## WHAT YOU HAVE TO DO
Only lines with the word "opening" belong in the answer; copy them from the records below.

## MATERIALS PROVIDED
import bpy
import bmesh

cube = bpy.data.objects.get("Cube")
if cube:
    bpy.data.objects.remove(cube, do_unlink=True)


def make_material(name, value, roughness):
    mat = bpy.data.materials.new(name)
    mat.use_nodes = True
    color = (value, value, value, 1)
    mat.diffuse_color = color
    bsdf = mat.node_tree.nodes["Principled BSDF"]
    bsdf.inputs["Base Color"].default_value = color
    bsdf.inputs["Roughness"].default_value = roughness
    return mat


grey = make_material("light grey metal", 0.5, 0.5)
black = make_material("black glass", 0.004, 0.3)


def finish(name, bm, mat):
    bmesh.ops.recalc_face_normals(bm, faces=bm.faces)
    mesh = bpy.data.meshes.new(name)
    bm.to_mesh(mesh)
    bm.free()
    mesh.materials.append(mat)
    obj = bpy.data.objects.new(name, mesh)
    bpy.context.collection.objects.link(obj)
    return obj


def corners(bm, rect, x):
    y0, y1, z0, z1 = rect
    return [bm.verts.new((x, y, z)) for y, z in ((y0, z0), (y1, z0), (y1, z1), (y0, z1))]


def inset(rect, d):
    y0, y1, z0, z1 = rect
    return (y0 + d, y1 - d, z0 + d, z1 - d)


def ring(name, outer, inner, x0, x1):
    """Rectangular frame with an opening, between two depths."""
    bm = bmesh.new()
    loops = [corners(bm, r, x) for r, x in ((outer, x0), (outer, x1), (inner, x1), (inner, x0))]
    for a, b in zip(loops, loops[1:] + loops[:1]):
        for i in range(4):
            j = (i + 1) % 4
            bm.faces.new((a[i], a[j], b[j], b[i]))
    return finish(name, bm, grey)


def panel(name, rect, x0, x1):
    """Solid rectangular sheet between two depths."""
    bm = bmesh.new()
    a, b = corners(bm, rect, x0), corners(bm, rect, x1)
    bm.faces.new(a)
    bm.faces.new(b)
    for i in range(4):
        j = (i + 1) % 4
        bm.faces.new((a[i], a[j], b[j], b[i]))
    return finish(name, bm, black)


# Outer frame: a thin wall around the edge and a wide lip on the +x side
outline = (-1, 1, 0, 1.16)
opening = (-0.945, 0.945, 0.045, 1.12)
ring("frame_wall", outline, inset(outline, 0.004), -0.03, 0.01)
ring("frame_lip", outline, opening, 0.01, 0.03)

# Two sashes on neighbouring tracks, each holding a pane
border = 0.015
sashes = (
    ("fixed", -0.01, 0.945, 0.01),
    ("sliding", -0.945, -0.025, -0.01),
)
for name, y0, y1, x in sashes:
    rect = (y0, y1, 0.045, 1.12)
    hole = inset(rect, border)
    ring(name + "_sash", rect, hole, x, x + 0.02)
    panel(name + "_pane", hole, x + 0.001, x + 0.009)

## EXERCISE RESPONSE
    """Rectangular frame with an opening, between two depths."""
opening = (-0.945, 0.945, 0.045, 1.12)
ring("frame_lip", outline, opening, 0.01, 0.03)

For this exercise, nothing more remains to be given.